Pakistan army leader on the 1971 Bangladesh war: Political Failure, Not Military Failure

ByJosh Taylor

Nov 24, 2022

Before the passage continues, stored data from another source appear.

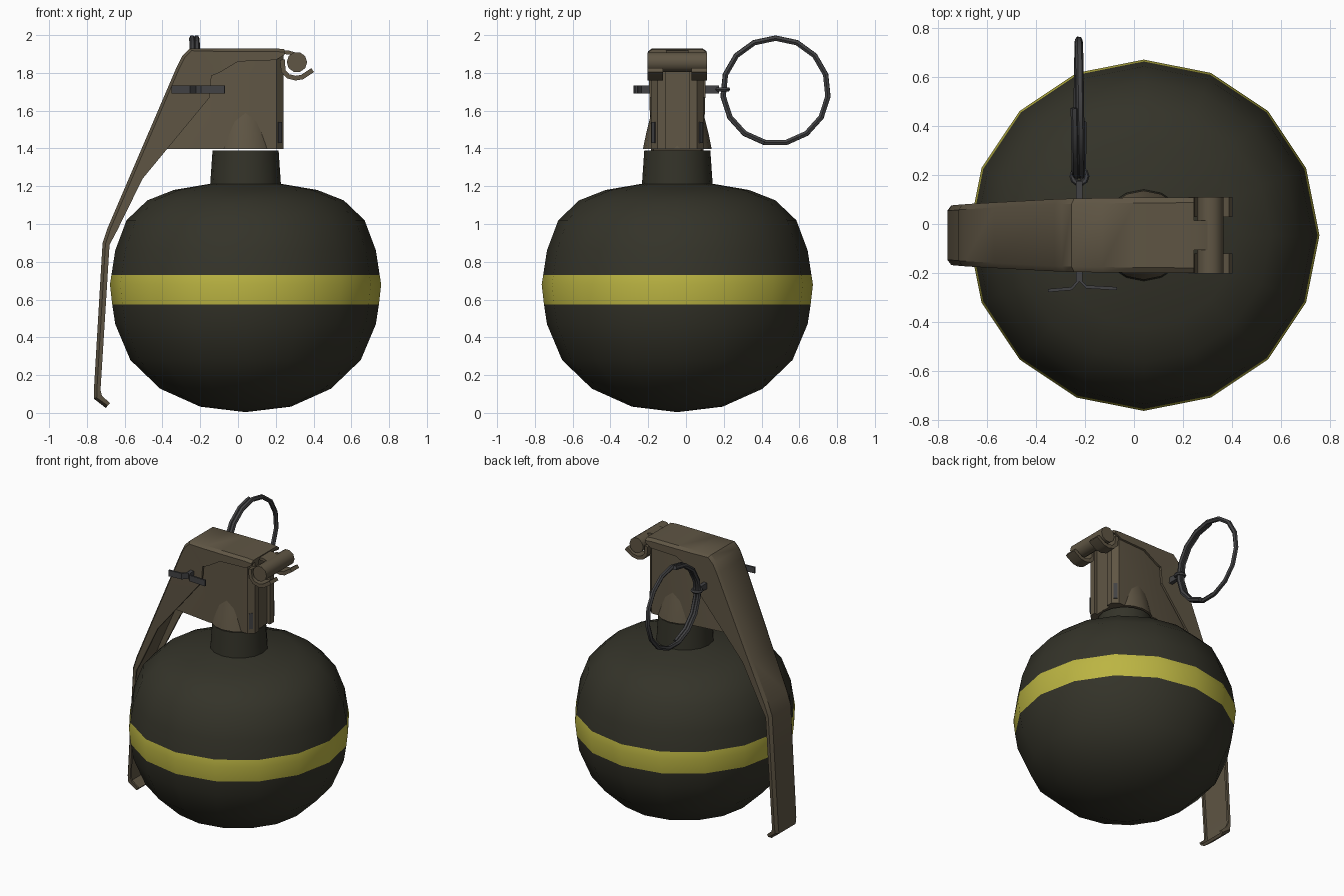
import bpy, bmesh, math
from mathutils import Vector

if "Cube" in bpy.data.objects:
    bpy.data.objects.remove(bpy.data.objects["Cube"])

CX, CY = 0.04, -0.046   # axis of the body; CY is also the symmetry plane


def material(name, col):
    m = bpy.data.materials.new(name)
    m.diffuse_color = (*col, 1)
    m.use_nodes = True
    m.node_tree.nodes["Principled BSDF"].inputs["Base Color"].default_value = m.diffuse_color
    return m


OLIVE = material("dark olive", (0.034, 0.033, 0.022))
YELLOW = material("stripe yellow", (0.50, 0.46, 0.055))
BROWN = material("metal brown", (0.115, 0.092, 0.058))
GREY = material("steel grey", (0.055, 0.055, 0.058))


def finish(name, bm, mats, angle=40):
    bmesh.ops.remove_doubles(bm, verts=bm.verts, dist=0.0012)
    bmesh.ops.recalc_face_normals(bm, faces=bm.faces)
    me = bpy.data.meshes.new(name)
    bm.to_mesh(me)
    bm.free()
    for m in mats:
        me.materials.append(m)
    ob = bpy.data.objects.new(name, me)
    bpy.context.collection.objects.link(ob)
    bpy.ops.object.select_all(action='DESELECT')
    ob.select_set(True)
    bpy.context.view_layer.objects.active = ob
    bpy.ops.object.shade_smooth_by_angle(angle=math.radians(angle))
    return ob


def loft(name, rings, mats, angle=40):
    """Skin closed rings of equal length and cap both ends."""
    bm = bmesh.new()
    vs = [[bm.verts.new(p) for p in r] for r in rings]
    n = len(rings[0])
    for a, b in zip(vs, vs[1:]):
        for i in range(n):
            bm.faces.new((a[i], a[(i + 1) % n], b[(i + 1) % n], b[i]))
    bm.faces.new(vs[0])
    bm.faces.new(vs[-1])
    return finish(name, bm, mats, angle)


def circle(r, z, n=16):
    return [(CX + r * math.cos(2 * math.pi * i / n),
             CY + r * math.sin(2 * math.pi * i / n), z) for i in range(n)]


def strip(name, path, thick, place, lo, hi, mat):
    """Bent flat strip: thickened 2D path extruded from lo to hi."""
    pts = [Vector(p) for p in path]
    left, right = [], []
    for i, p in enumerate(pts):
        t = (pts[min(i + 1, len(pts) - 1)] - pts[max(i - 1, 0)]).normalized()
        nrm = Vector((-t.y, t.x)) * thick / 2
        left.append(p + nrm)
        right.append(p - nrm)
    outline = left + right[::-1]
    return loft(name, [[place(p.x, p.y, h) for p in outline] for h in (lo, hi)], [mat])


def wire(name, pts, radius, mat, closed=False):
    cu = bpy.data.curves.new(name, 'CURVE')
    cu.dimensions = '3D'
    cu.bevel_depth = radius
    cu.bevel_resolution = 1
    cu.use_fill_caps = True
    sp = cu.splines.new('POLY')
    sp.points.add(len(pts) - 1)
    for q, p in zip(sp.points, pts):
        q.co = (*p, 1)
    sp.use_cyclic_u = closed
    cu.materials.append(mat)
    ob = bpy.data.objects.new(name, cu)
    bpy.context.collection.objects.link(ob)
    bpy.ops.object.select_all(action='DESELECT')
    ob.select_set(True)
    bpy.context.view_layer.objects.active = ob
    bpy.ops.object.convert(target='MESH')
    bpy.ops.object.shade_smooth_by_angle(angle=math.radians(50))


# Round body with neck, striped by height
profile = [(0.0001, 0.004), (0.24, 0.033), (0.452, 0.128), (0.61, 0.28), (0.69, 0.47),
           (0.706, 0.575), (0.718, 0.68), (0.71, 0.73), (0.69, 0.86), (0.63, 1.02),
           (0.52, 1.125), (0.38, 1.18), (0.187, 1.213), (0.175, 1.388)]
body = loft("body", [circle(r, z) for r, z in profile], [OLIVE, YELLOW])
for f in body.data.polygons:
    f.material_index = int(0.575 < f.center.z < 0.73)


# Fuze block: chamfered and grooved at the right, leaning under the lever at the left
def block_ring(left, z):
    half = [(left, 0.10), (-0.10, 0.138), (0.205, 0.138), (0.24, 0.105), (0.24, 0.062), (0.218, 0.062)]
    return [(x, CY + y, z) for x, y in half] + [(x, CY - y, z) for x, y in half[::-1]]


loft("fuze_block", [block_ring(-0.39, 1.396), block_ring(-0.22, 1.80), block_ring(-0.19, 1.905)],
     [BROWN], 25)
# Conical boss that swells out of the block above the neck
loft("fuze_boss", [circle(0.182, 1.396), circle(0.165, 1.48), circle(0.13, 1.62)], [BROWN])

# Small slots on the chamfered block corners
for s, side in ((-1, "front"), (1, "back")):
    strip("slot_" + side, [(0.212, CY + s * 0.134), (0.230, CY + s * 0.117)], 0.008,
          lambda x, y, h: (x, y, h), 1.43, 1.54, GREY)

# Safety lever: channel section, (outer x, z), (flange edge x, z), half width
stations = [((0.245, 1.925), (0.245, 1.895), 0.155),
            ((0.20, 1.93), (0.20, 1.868), 0.155),
            ((0.0, 1.93), (0.0, 1.86), 0.154),
            ((-0.13, 1.93), (-0.10, 1.80), 0.152),
            ((-0.255, 1.93), (-0.14, 1.785), 0.150),
            ((-0.295, 1.89), (-0.145, 1.74), 0.149),
            ((-0.325, 1.83), (-0.15, 1.67), 0.148),
            ((-0.572, 1.255), (-0.505, 1.24), 0.135),
            ((-0.69, 0.98), (-0.64, 0.965), 0.128),
            ((-0.717, 0.90), (-0.68, 0.89), 0.126),
            ((-0.763, 0.12), (-0.728, 0.12), 0.122),
            ((-0.763, 0.075), (-0.72, 0.09), 0.115),
            ((-0.70, 0.026), (-0.678, 0.052), 0.108)]
rings = []
for o, f, w in stations:
    o, f = Vector(o), Vector(f)
    d = (f - o).length
    t = 0.015
    sec = [(d, w), (0.016, w), (0, w - 0.022)]
    inner = [(0.02, w - t), (d, w - t)]
    sec = sec + [(s, -y) for s, y in sec[::-1]] + [(s, -y) for s, y in inner[::-1]] + inner
    rings.append([((o + (f - o) * (s / d)).x, CY + y, (o + (f - o) * (s / d)).y) for s, y in sec])
loft("safety_lever", rings, [BROWN], 35)

# Hinge roll with two cradling hooks
n = 10
loft("hinge_roll", [[(0.312 + 0.054 * math.cos(2 * math.pi * i / n), CY + y,
                      1.857 + 0.054 * math.sin(2 * math.pi * i / n)) for i in range(n)]
                    for y in (-0.157, 0.157)], [BROWN])
hook = [(0.235, 1.87), (0.24, 1.81), (0.265, 1.782), (0.305, 1.772), (0.34, 1.778), (0.395, 1.815)]
for side, lo, hi in (("front", -0.157, -0.075), ("back", 0.075, 0.157)):
    strip("hinge_hook_" + side, hook, 0.025, lambda x, z, h: (x, CY + h, z), lo, hi, BROWN)
# Tongue of the cap reaching over the roll
strip("hinge_tongue", [(0.22, 1.91), (0.27, 1.908), (0.31, 1.895)], 0.02,
      lambda x, z, h: (x, CY + h, z), -0.06, 0.06, BROWN)

# Split pin: two flat legs with bent ends
flat = lambda x, y, h: (x, y, h)
strip("pin_leg_left", [(-0.230, 0.175), (-0.230, -0.235), (-0.255, -0.264), (-0.352, -0.272)],
      0.013, flat, 1.692, 1.734, GREY)
strip("pin_leg_right", [(-0.217, 0.175), (-0.217, -0.235), (-0.195, -0.257), (-0.07, -0.264)],
      0.013, flat, 1.692, 1.734, GREY)
wire("pin_eye", [(-0.223 + 0.029 * math.cos(a * math.pi / 5), 0.195 + 0.029 * math.sin(a * math.pi / 5), 1.713)
                 for a in range(10)], 0.012, GREY, True)

# Pull ring: one and a half turns of wire
R, per, turns = 0.279, 15, 1.5
count = int(per * turns)
wire("pull_ring", [(-0.243 + 0.034 * i / count,
                    0.474 + R * math.cos(math.pi / 2 + 2 * math.pi * i / per),
                    1.705 + R * math.sin(math.pi / 2 + 2 * math.pi * i / per))
                   for i in range(count + 1)], 0.016, GREY)
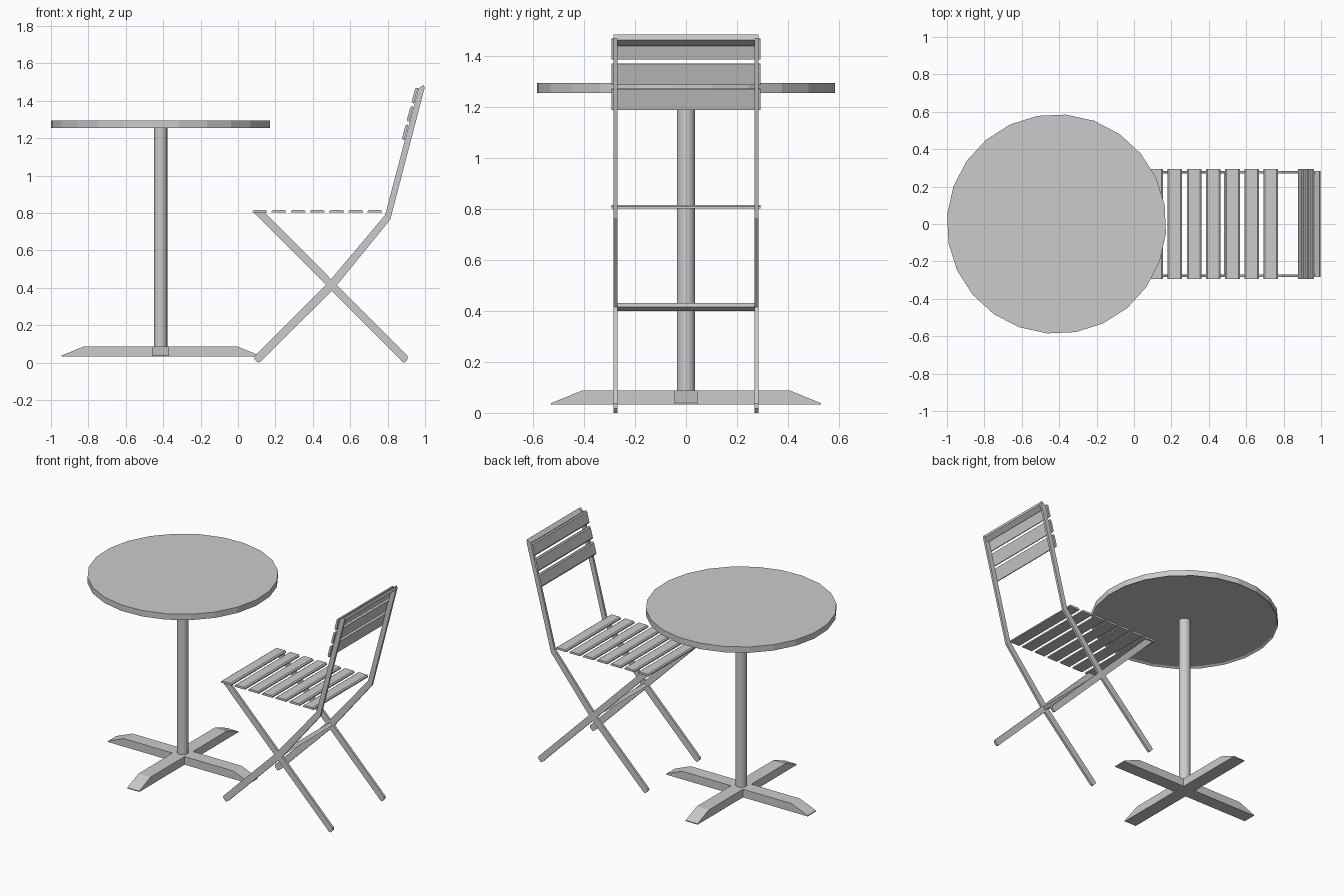
import bpy, bmesh, math
from mathutils import Matrix, Vector

if "Cube" in bpy.data.objects:
    bpy.data.objects.remove(bpy.data.objects["Cube"])

TX = -0.414  # table axis


def finish(name, bm, matrix=None):
    if matrix:
        bm.transform(matrix)
    bmesh.ops.recalc_face_normals(bm, faces=bm.faces)
    mesh = bpy.data.meshes.new(name)
    bm.to_mesh(mesh)
    bm.free()
    ob = bpy.data.objects.new(name, mesh)
    bpy.context.collection.objects.link(ob)
    return ob


def profile(name, pts, y0, y1, matrix=None):
    """Extrude an xz outline from y0 to y1."""
    bm = bmesh.new()
    face = bm.faces.new([bm.verts.new((x, y0, z)) for x, z in pts])
    ext = bmesh.ops.extrude_face_region(bm, geom=[face])
    verts = [g for g in ext["geom"] if isinstance(g, bmesh.types.BMVert)]
    bmesh.ops.translate(bm, verts=verts, vec=(0, y1 - y0, 0))
    return finish(name, bm, matrix)


def cylinder(name, r, z0, z1, sides, turn=0.0, lip=0.0):
    bm = bmesh.new()
    bmesh.ops.create_cone(bm, cap_ends=True, segments=sides, radius1=r, radius2=r, depth=z1 - z0)
    if lip:
        bottom = min(bm.faces, key=lambda f: f.calc_center_median().z)
        bmesh.ops.inset_region(bm, faces=[bottom], thickness=lip)
        bmesh.ops.translate(bm, verts=bottom.verts, vec=(0, 0, lip * 0.6))
    return finish(name, bm, Matrix.Translation((TX, 0, (z0 + z1) / 2)) @ Matrix.Rotation(turn, 4, 'Z'))


def slat(name, x, z, angle, width):
    """Wooden slat along y with chamfered long edges on its upper side."""
    w, t, c = width / 2, 0.007, 0.008
    pts = [(-w, -t), (w, -t), (w, t * 0.2), (w - c, t), (-w + c, t), (-w, t * 0.2)]
    return profile(name, pts, -0.293, 0.293,
                   Matrix.Translation((x, 0, z)) @ Matrix.Rotation(-angle, 4, 'Y'))


# Table top and column
cylinder("table_top", 0.587, 1.255, 1.295, 24, math.radians(10 - 7.5 + 7.5), lip=0.014)
cylinder("table_column", 0.036, 0.07, 1.265, 16)

# Cross-shaped table base with sloping ends
place = Matrix.Translation((TX, 0, 0))
profile("base_beam", [(-0.53, 0.032), (0.53, 0.032), (0.53, 0.038), (0.41, 0.087),
                      (-0.41, 0.087), (-0.53, 0.038)], -0.045, 0.045, place)
for side, turn in (("front", -90), ("back", 90)):
    profile("base_arm_" + side, [(0.045, 0.032), (0.53, 0.032), (0.53, 0.038), (0.41, 0.087),
                                 (0.045, 0.087)], -0.045, 0.045,
            place @ Matrix.Rotation(math.radians(turn), 4, 'Z'))

# Folding chair side frames: straight leg and bent back leg
front_leg = [(0.085, 0.803), (0.143, 0.803), (0.907, 0.036), (0.907, 0.018), (0.89, 0.0), (0.875, 0.008),
             (0.862, 0.022)]
back_leg = [(0.086, 0.022), (0.107, 0.0), (0.123, 0.008), (0.138, 0.022), (0.517, 0.4), (0.814, 0.765),
            (0.998, 1.47), (0.992, 1.485), (0.965, 1.467), (0.787, 0.79), (0.482, 0.428), (0.09, 0.036)]
for side, s in (("left", -1), ("right", 1)):
    profile("front_leg_" + side, front_leg, s * 0.269, s * 0.284)
    profile("back_leg_" + side, back_leg, s * 0.269, s * 0.284)

# Cross bars joining the frames
profile("stretcher", [(0.48, 0.415), (0.5, 0.4), (0.52, 0.415), (0.5, 0.431)], -0.27, 0.27)
profile("back_top_bar", [(0.962, 1.452), (0.968, 1.44), (0.998, 1.463), (0.992, 1.485)], -0.27, 0.27)

# Seat slats
for i in range(7):
    slat(f"seat_slat_{i + 1}", 0.116 + i * 0.1027, 0.809, 0, 0.078)

# Backrest slats, leaning with the uprights
lean = math.atan2(0.68, 0.178)
for i in range(3):
    z = 1.232 + i * 0.0985
    slat(f"back_slat_{i + 1}", 0.893 + (z - 1.232) * 0.262, z, lean, 0.084)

General Qamar Bajwa stated that Bangladesh, previously East Pakistan, was a “political failure” rather than a “military failure,” adding that the army’s performance and activities in Bangladesh during the 1971 civil war are themes that most people avoid discussing.
In his final public presentation as Chief of Army Staff (COAS), Pakistan’s departing General Qamar Javed Bajwa criticised the country’s anti-military narrative and ‘fixed certain facts’ concerning the 1971 Bangladesh conflict.
He said that the number of soldiers fighting was 34,000 – the others were in other government agencies – and that these 34,000 were vastly outnumbered by an Indian army of 2,50,000 soldiers and a Mukti Bahini of 200,000 members.
“Despite the odds, our troops fought heroically and made exceptional sacrifices, which were recognised by the Indian army head, Field Marshal Manekshaw,” stated General Bajwa.
He called Pakistan’s failure to acknowledge their sacrifices a “grave injustice.”
Taking advantage of this opportunity, I honour and will continue to salute their martyrs. “We should be proud tham they are our heroes,” he added.
General Bajwa will leave his job at the end of November. In 2016, he was appointed as Pakistan’s army chief for a three-year term that was extended for another three years.
Pakistan was formed in 1947 as a result of British India’s split into two parts: West Pakistan (present-day Pakistan) and East Pakistan (present-day Bangladesh). Bangladesh gained independence in 1971 after Pakistan’s Western-dominated government started an operation to crush a liberation movement in the area following 1970 elections that provided power to parties from the East that the West found unacceptable. Scholars believe that up to 3 million people died in Bangladesh during ethnic cleansing as part of the Pakistani army’s military effort.
The statement on Wednesday is the latest in a series of attempts by the Pakistani Army to airbrush its history of killing unarmed people in Bangladesh during the events that led to the establishment of an independent Bangladesh in December 1971.
Respect for Pakistani troops killed in 1971: General Bajwa Bajwa of Pakistan stated that the army was recently targeted by some political forces with a “false and made-up narrative,” and that the institution, despite being capable of responding in any way, remained calm, but “patience has a limit.”
Earlier in the month, former Prime Minister Imran Khan claimed that Prime Minister Shehbaz Sharif, Interior Minister Rana Sanaullah, and Major General Faisal Naseer were involved in an assassination conspiracy against him.
“I got to the conclusion that it is due of the army’s participation in politics” (that it is criticised so much). So, in February of last year, the institution resolved not to interfere in politics,” he stated.
“Everyone has the right to criticise, but the language (used) should be cautious,” he added.